- “The lawsuit alleges that Trump, Giuliani, and members of the Oath Keepers and Proud Boys far-right groups sought to harass and impede lawmakers, and temporarily succeeded, forcing Thompson and others to don gas masks and take cover on the House gallery floor before being evacuated.”
- Thompson told the New York Times “he would not have brought the suit against Trump if the Senate had voted to convict him in last week’s impeachment trial.”
On the heels of his second acquittal, Trump faces mounting legal trouble across the country.
- “New York prosecutors are investigating his financial dealings,” the New York Times’s Annie Karni reports.
- “New York’s attorney general is pursuing a civil investigation into whether Trump’s company misstated assets to get bank loans and tax benefits.”
- “A Georgia district attorney is examining his election interference effort there.”
- Meanwhile, Giuliani isn't representing Trump in any current legal matters.
NEW YORK SUES AMAZON: “New York’s attorney general, Letitia James, sued Amazon Tuesday evening, arguing that the company provided inadequate safety protection for workers in New York City during the pandemic and retaliated against employees who raised concerns over the conditions,” the New York Times's Karen Weise reports. (Amazon founder Jeff Bezos owns The Washington Post.)
- What she's saying: “Amazon’s extreme profits and exponential growth rate came at the expense of the lives, health and safety of its front line workers.”
- What they're saying: “We don’t believe the attorney general’s filing presents an accurate picture of Amazon’s industry-leading response to the pandemic.”
- FYI: “Last week, Amazon preemptively sued James in federal court in an attempt to stop her from bringing the charges. The company argued that workplace safety was a matter of federal, not state, law.”
Context: “Amazon faced fierce criticism at the start of the pandemic that it hadn’t done enough to keep workers safe. Its warehouses were quickly overwhelmed with orders from customers who preferred to shop from home rather than risk infection at local stores,” our colleague Jay Greene reports.
- By fall, “nearly 20,000 of its U.S. employees had tested positive, or had been presumed positive, for the coronavirus since the dawn of the pandemic.”
Meanwhile in Bessemer, Ala., nearly 6,000 employees will vote to determine whether they will be represented by the Retail, Wholesale and Department Store Union.
- The big picture: “That fight could lead to Amazon’s first unionized warehouse in the United States.”
SHOT: “Chatting with some members before a recent round of golf, [Trump] explained his frequent appearances [at his Bedminster, N.J. club]: ‘That White House is a real dump,’” Golf Magazine reported in 2017.
CHASER: “Biden offered a frank description of what it’s like to live at 1600 Pennsylvania Ave. during his CNN town hall Tuesday night, referencing past presidents who have spoken of the building as ‘a little like a gilded cage,’” per the Associated Press's Alexandra Jaffe.

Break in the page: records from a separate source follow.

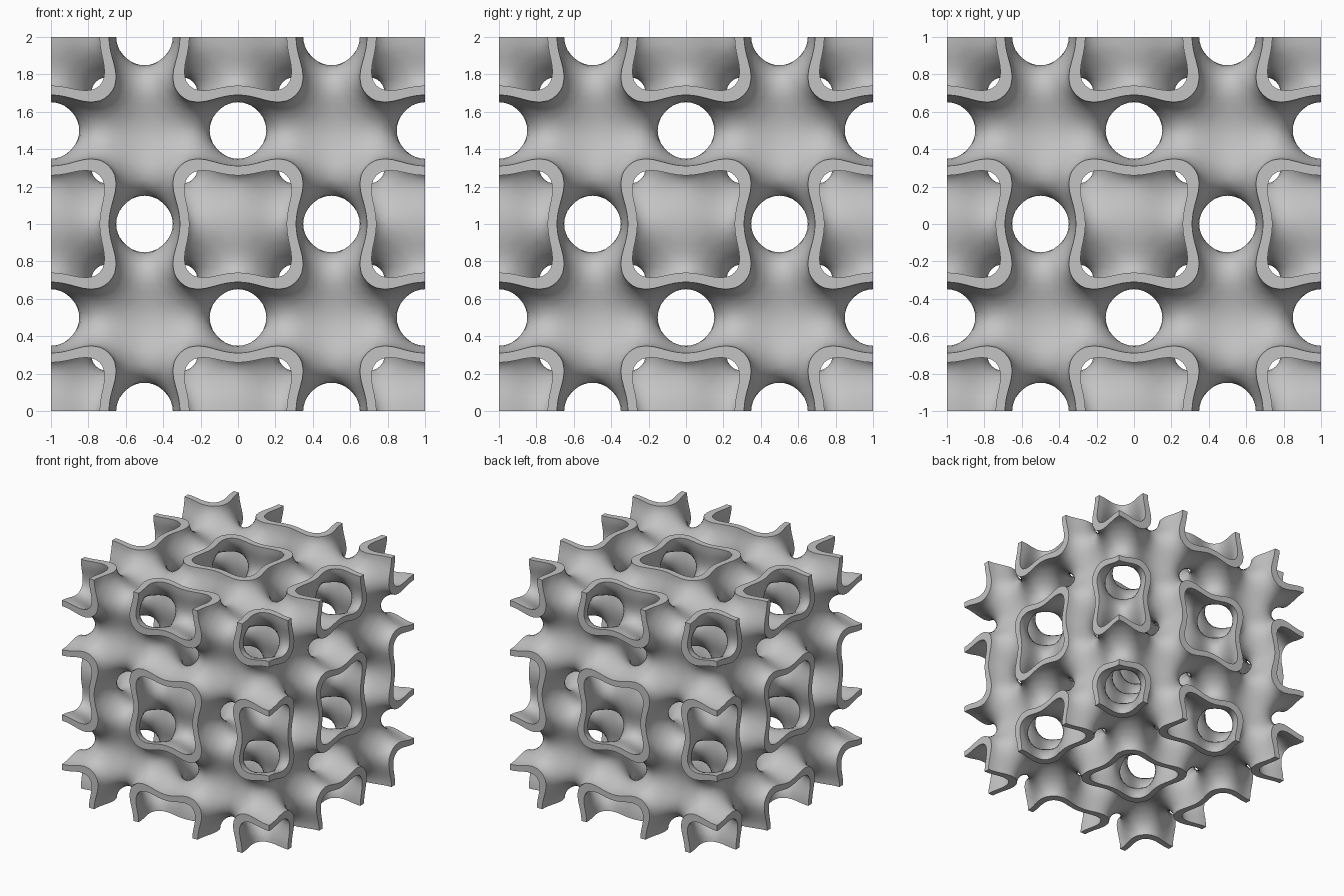
import bpy
import bmesh
from math import cos, sin, tau
from itertools import product
from mathutils import Vector

CELLS = 2        # repeats of the unit cell along each axis
RES = 28         # grid steps per unit cell
WALL = 0.75      # level offset to either side of the middle sheet
N = CELLS * RES

old = bpy.data.objects.get("Cube")
if old:
    bpy.data.objects.remove(old, do_unlink=True)


def level(c):
    """Wrapped-package minimal surface, from the three cosines."""
    x, y, z = c
    return 2 * (x * y + y * z + z * x) - 2 * (x * x + y * y + z * z) + 3


def project(point, target):
    """Slide a point along the gradient onto the given level."""
    p = point.copy()
    for _ in range(6):
        c = [cos(tau * v) for v in p]
        total = sum(c)
        g = Vector([-tau * sin(tau * v) * (2 * (total - k) - 4 * k)
                    for v, k in zip(p, c)])
        p += g * ((target - level(c)) / max(g.length_squared, 1.0))
    return p


# Sample grid, shifted half a step so that cell centres lie on the cube's faces
coord = [(i - 0.5) / RES for i in range(N + 2)]
wave = [cos(tau * v) for v in coord]
field = {k: level([wave[i] for i in k])
         for k in product(range(N + 2), repeat=3)}
CORNERS = list(product((0, 1), repeat=3))


def cell_point(cell):
    """Mean of the crossings on the edges of one grid cell."""
    hits = []
    for corner in CORNERS:
        a = tuple(i + d for i, d in zip(cell, corner))
        for axis in range(3):
            if corner[axis]:
                continue
            b = tuple(v + (n == axis) for n, v in enumerate(a))
            fa, fb = field[a], field[b]
            if (fa < 0) != (fb < 0):
                va = Vector([coord[i] for i in a])
                vb = Vector([coord[i] for i in b])
                hits.append(va.lerp(vb, fa / (fa - fb)))
    return sum(hits, Vector()) / len(hits)


# Middle sheet: one quad around every grid edge that crosses the surface
index, points, quads = {}, [], []


def vertex(cell):
    if cell not in index:
        index[cell] = len(points)
        points.append(project(cell_point(cell), 0))
    return index[cell]


for key, value in field.items():
    for axis in range(3):
        u, v = (axis + 1) % 3, (axis + 2) % 3
        if key[axis] > N or not (1 <= key[u] <= N and 1 <= key[v] <= N):
            continue
        nxt = tuple(k + (n == axis) for n, k in enumerate(key))
        if (value < 0) == (field[nxt] < 0):
            continue
        ring = []
        for du, dv in ((1, 1), (0, 1), (0, 0), (1, 0)):
            cell = list(key)
            cell[u] -= du
            cell[v] -= dv
            ring.append(vertex(tuple(cell)))
        quads.append(ring if value < 0 else ring[::-1])

# Shell: both sides of the wall, closed by a flat rim on the cube's faces
shift = Vector((CELLS / 2, CELLS / 2, 0))
bm = bmesh.new()
inner = [bm.verts.new(project(p, WALL) - shift) for p in points]
outer = [bm.verts.new(project(p, -WALL) - shift) for p in points]
edges = set()
for q in quads:
    bm.faces.new([inner[i] for i in q])
    bm.faces.new([outer[i] for i in reversed(q)])
    edges.update(zip(q, q[1:] + q[:1]))
for a, b in edges:
    if (b, a) not in edges:
        bm.faces.new((inner[b], inner[a], outer[a], outer[b]))

mesh = bpy.data.meshes.new("lattice_shell")
bm.to_mesh(mesh)
bm.free()
shell = bpy.data.objects.new("lattice_shell", mesh)
bpy.context.collection.objects.link(shell)

# Plain grey material
grey = bpy.data.materials.new("plain_grey")
grey.use_nodes = True
colour = (0.55, 0.55, 0.55, 1)
grey.diffuse_color = colour
grey.node_tree.nodes["Principled BSDF"].inputs["Base Color"].default_value = colour
mesh.materials.append(grey)

# Smooth walls with a crisp rim
bpy.ops.object.select_all(action="DESELECT")
shell.select_set(True)
bpy.context.view_layer.objects.active = shell
bpy.ops.object.shade_smooth_by_angle(angle=0.7)
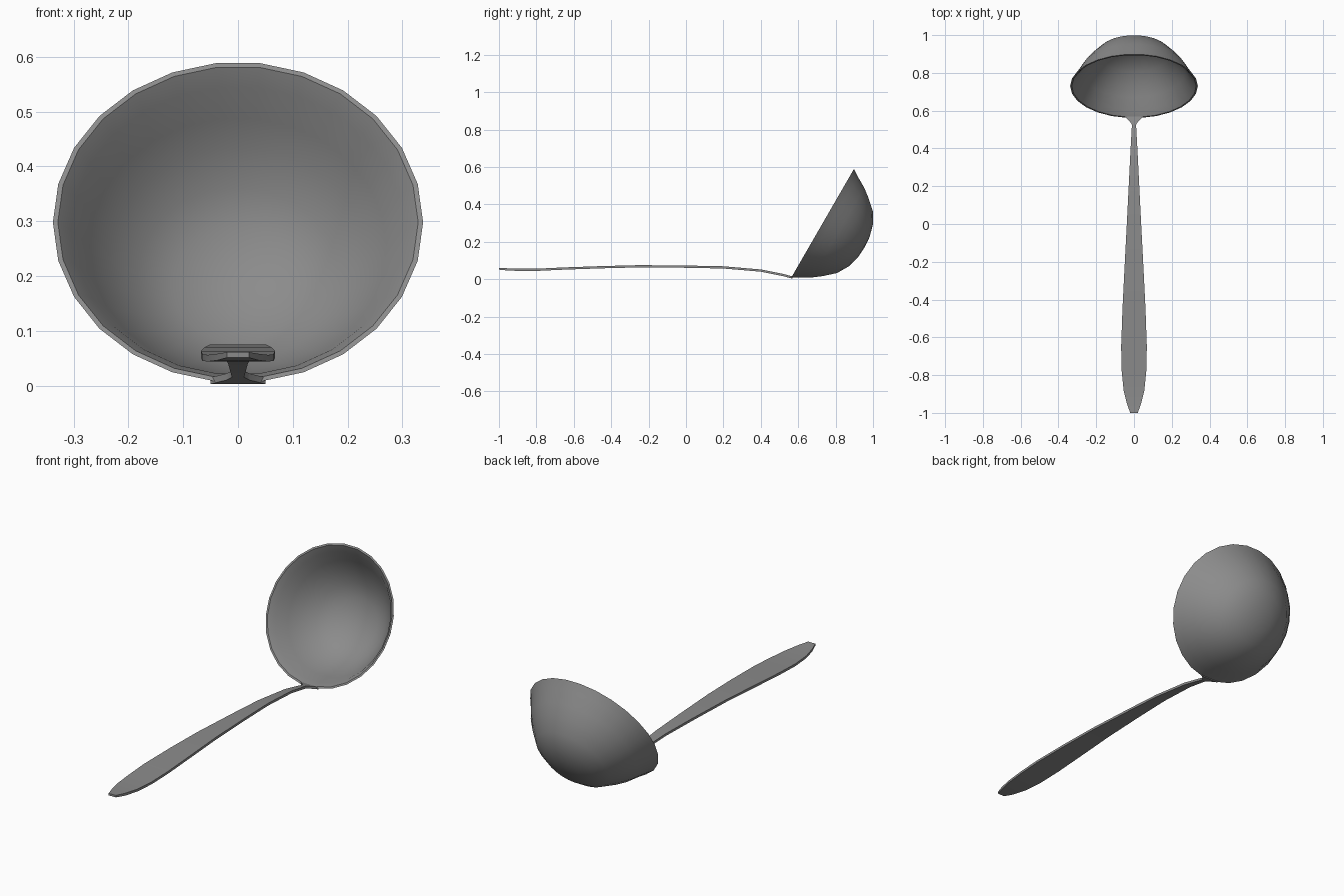
import bpy, bmesh, math
from mathutils import Matrix, Vector

cube = bpy.data.objects.get("Cube")
if cube:
    bpy.data.objects.remove(cube)

# Single brushed metal grey
metal = bpy.data.materials.new("grey metal")
metal.use_nodes = True
GREY = (0.26, 0.26, 0.26, 1)
metal.diffuse_color = GREY
metal.node_tree.nodes["Principled BSDF"].inputs["Base Color"].default_value = GREY


def finish(bm, name, angle):
    bmesh.ops.recalc_face_normals(bm, faces=bm.faces)
    mesh = bpy.data.meshes.new(name)
    bm.to_mesh(mesh)
    bm.free()
    obj = bpy.data.objects.new(name, mesh)
    bpy.context.collection.objects.link(obj)
    mesh.materials.append(metal)
    bpy.ops.object.select_all(action="DESELECT")
    obj.select_set(True)
    bpy.context.view_layer.objects.active = obj
    bpy.ops.object.shade_smooth_by_angle(angle=math.radians(angle))
    return obj


# Bowl: closed profile (radius, depth) spun about its tilted axis
outer = [(0.338, 0), (0.313, 0.038), (0.28, 0.096), (0.244, 0.143),
         (0.192, 0.2), (0.13, 0.236), (0.065, 0.254), (0, 0.259)]
inner = [(max(r - 0.009, 0), max(d - 0.008, 0)) for r, d in outer]
bm = bmesh.new()
verts = [bm.verts.new((r, 0, -d)) for r, d in outer + inner[::-1]]
edges = [bm.edges.new(pair) for pair in zip(verts, verts[1:])]
edges.append(bm.edges.new((verts[-1], verts[0])))
edges = [e for e in edges if any(v.co.x > 0 for v in e.verts)]
bmesh.ops.spin(bm, geom=verts + edges, cent=(0, 0, 0), axis=(0, 0, 1),
               angle=math.tau, steps=26, use_merge=True)
bmesh.ops.remove_doubles(bm, verts=bm.verts, dist=0.0005)
bmesh.ops.delete(bm, geom=[e for e in bm.edges if not e.link_faces], context="EDGES")
tilt = Matrix.Translation((0, 0.73, 0.298)) @ Matrix.Rotation(math.radians(60), 4, "X")
bm.transform(tilt)
finish(bm, "bowl", 40)

# Handle: thin rectangular sections (y, mid height, half width, half thickness)
stations = [(-1, 0.056, 0.02, 0.005), (-0.95, 0.052, 0.038, 0.006),
            (-0.88, 0.05, 0.055, 0.006), (-0.78, 0.051, 0.065, 0.006),
            (-0.65, 0.057, 0.068, 0.006), (-0.45, 0.064, 0.061, 0.006),
            (-0.25, 0.069, 0.051, 0.006), (0, 0.067, 0.038, 0.006),
            (0.2, 0.063, 0.028, 0.006), (0.4, 0.046, 0.018, 0.006),
            (0.525, 0.021, 0.011, 0.006), (0.542, 0.016, 0.021, 0.006),
            (0.57, 0.009, 0.05, 0.006)]
bm = bmesh.new()
rings = []
for y, z, w, t in stations:
    rings.append([bm.verts.new((sx * w, y, z + sz * t))
                  for sx, sz in ((-1, -1), (1, -1), (1, 1), (-1, 1))])
for a, b in zip(rings, rings[1:]):
    for i in range(4):
        j = (i + 1) % 4
        bm.faces.new((a[i], a[j], b[j], b[i]))
bm.faces.new(rings[0])
bm.faces.new(rings[-1])
finish(bm, "handle", 35)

- “'I get up in the morning and look at Jill and say, where the hell are we?’ Biden joked, adding that he wasn’t used to household staff waiting on him."
- “'I find myself extremely self-conscious,' Biden added, saying he is unaccustomed to someone ‘handing me my suitcoat.’"